(Records contained in a dataset)
================================
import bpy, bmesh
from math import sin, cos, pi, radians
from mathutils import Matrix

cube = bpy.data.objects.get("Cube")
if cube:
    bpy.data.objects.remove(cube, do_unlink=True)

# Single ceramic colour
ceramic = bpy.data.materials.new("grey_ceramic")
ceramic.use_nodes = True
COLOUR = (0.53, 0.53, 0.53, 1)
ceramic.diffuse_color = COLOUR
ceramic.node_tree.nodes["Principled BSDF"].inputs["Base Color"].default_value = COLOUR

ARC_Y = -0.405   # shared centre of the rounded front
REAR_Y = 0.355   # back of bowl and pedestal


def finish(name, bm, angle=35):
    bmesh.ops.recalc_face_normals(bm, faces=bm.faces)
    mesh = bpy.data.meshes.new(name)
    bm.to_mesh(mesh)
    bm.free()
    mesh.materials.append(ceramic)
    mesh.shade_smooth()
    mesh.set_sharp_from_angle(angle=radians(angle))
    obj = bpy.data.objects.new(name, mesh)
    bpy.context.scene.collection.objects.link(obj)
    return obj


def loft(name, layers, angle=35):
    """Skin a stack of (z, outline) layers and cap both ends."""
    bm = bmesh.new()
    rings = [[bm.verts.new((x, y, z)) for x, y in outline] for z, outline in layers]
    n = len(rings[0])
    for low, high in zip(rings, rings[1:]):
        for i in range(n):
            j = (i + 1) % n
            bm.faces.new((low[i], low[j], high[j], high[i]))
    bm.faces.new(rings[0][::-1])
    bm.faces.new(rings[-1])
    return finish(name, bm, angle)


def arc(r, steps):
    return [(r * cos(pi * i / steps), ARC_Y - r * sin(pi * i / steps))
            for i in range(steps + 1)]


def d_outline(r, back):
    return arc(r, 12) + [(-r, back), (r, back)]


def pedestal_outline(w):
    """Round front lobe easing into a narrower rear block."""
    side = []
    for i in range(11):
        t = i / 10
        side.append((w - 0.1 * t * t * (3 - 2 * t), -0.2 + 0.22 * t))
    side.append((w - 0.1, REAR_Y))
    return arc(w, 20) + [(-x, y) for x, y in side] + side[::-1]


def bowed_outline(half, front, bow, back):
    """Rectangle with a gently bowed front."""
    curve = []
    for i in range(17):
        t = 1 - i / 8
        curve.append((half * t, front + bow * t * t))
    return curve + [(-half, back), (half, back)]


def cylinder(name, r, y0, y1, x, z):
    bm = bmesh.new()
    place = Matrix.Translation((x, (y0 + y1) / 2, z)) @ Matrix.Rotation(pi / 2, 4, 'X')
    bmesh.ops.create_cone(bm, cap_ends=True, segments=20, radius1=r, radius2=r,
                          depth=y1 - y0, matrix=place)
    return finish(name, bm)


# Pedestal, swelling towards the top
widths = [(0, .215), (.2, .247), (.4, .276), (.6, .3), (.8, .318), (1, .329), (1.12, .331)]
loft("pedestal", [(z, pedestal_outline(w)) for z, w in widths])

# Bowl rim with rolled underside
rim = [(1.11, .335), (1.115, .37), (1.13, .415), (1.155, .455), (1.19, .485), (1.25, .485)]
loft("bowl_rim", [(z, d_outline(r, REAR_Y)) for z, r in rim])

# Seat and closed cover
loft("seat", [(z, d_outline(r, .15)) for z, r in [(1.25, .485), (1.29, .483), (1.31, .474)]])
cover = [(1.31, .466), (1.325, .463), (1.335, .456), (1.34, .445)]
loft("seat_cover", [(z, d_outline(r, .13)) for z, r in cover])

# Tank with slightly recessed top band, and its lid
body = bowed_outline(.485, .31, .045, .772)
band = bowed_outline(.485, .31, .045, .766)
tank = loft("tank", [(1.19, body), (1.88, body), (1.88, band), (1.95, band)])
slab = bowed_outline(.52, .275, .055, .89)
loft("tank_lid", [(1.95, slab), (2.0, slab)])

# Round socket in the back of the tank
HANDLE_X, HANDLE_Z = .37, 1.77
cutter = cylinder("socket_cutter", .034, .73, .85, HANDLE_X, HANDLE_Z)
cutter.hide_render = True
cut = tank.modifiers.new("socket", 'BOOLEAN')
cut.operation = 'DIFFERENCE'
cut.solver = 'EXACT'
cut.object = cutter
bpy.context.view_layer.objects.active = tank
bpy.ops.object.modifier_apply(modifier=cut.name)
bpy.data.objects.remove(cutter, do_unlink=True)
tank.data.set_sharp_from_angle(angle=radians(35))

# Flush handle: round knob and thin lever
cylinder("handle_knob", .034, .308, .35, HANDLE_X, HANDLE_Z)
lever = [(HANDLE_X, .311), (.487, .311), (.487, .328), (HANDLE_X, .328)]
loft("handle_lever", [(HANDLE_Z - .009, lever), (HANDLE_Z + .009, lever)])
================================
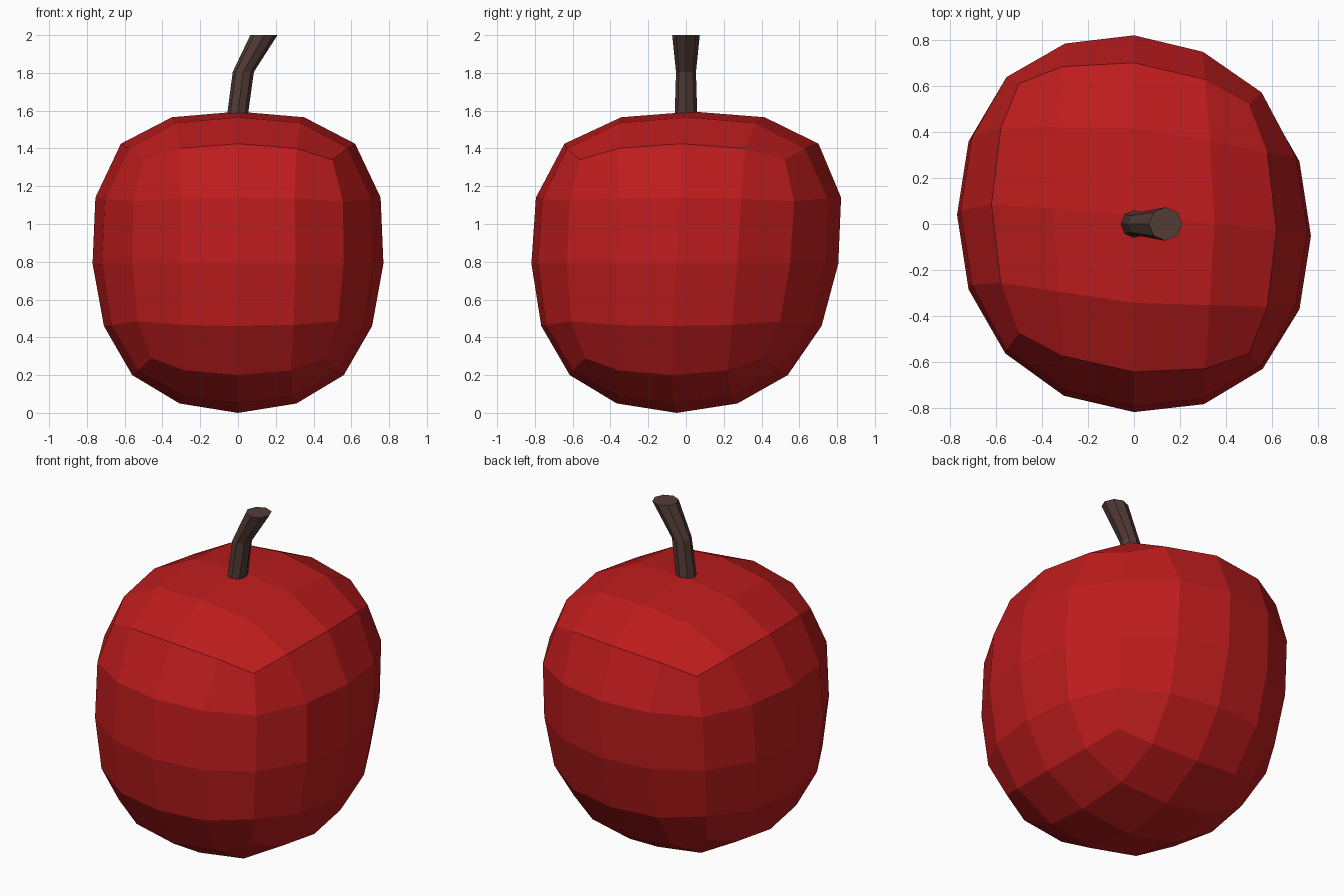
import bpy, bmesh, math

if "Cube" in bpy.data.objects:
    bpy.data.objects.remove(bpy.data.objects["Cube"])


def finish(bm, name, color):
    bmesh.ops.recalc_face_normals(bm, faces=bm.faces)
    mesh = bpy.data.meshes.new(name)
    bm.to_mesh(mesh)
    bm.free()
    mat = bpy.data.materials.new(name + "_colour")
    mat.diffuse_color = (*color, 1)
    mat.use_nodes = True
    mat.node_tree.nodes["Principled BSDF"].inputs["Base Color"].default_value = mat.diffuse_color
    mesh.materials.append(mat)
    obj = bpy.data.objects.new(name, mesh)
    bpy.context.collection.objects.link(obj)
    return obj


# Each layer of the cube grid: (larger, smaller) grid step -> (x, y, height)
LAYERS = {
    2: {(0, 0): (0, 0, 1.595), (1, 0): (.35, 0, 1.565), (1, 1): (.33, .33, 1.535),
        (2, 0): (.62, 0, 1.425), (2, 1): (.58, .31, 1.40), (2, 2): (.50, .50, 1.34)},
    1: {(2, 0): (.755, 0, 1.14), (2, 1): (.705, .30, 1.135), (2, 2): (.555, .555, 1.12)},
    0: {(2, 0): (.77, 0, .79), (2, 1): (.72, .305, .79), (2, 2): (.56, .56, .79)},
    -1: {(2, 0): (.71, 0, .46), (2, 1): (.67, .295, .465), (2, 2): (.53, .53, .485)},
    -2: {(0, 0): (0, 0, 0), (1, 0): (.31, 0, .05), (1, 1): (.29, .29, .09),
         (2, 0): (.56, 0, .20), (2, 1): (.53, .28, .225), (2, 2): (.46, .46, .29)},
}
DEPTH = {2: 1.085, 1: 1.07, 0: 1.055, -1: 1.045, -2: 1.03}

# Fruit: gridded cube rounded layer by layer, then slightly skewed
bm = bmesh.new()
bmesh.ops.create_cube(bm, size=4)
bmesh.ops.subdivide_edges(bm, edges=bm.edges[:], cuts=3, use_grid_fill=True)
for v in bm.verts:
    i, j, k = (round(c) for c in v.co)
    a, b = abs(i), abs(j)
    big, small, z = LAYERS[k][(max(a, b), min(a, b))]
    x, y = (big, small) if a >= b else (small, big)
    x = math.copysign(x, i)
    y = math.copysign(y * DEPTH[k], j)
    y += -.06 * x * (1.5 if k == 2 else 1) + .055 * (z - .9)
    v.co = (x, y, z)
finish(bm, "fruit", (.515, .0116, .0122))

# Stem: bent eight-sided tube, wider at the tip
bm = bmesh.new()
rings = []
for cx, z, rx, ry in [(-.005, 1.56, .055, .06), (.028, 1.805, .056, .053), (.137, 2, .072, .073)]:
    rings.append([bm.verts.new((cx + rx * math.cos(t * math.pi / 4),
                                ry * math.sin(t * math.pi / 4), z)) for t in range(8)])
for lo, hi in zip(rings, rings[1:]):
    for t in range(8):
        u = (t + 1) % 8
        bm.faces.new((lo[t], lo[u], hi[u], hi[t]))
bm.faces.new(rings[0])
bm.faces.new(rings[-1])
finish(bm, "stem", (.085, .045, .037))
================================
Your goal:
Copy out the lines of the records above in which the string "name" appears.

Your response:
def finish(name, bm, angle=35):
    mesh = bpy.data.meshes.new(name)
    obj = bpy.data.objects.new(name, mesh)
def loft(name, layers, angle=35):
    return finish(name, bm, angle)
def cylinder(name, r, y0, y1, x, z):
    return finish(name, bm)
bpy.ops.object.modifier_apply(modifier=cut.name)
def finish(bm, name, color):
    mesh = bpy.data.meshes.new(name)
    mat = bpy.data.materials.new(name + "_colour")
    obj = bpy.data.objects.new(name, mesh)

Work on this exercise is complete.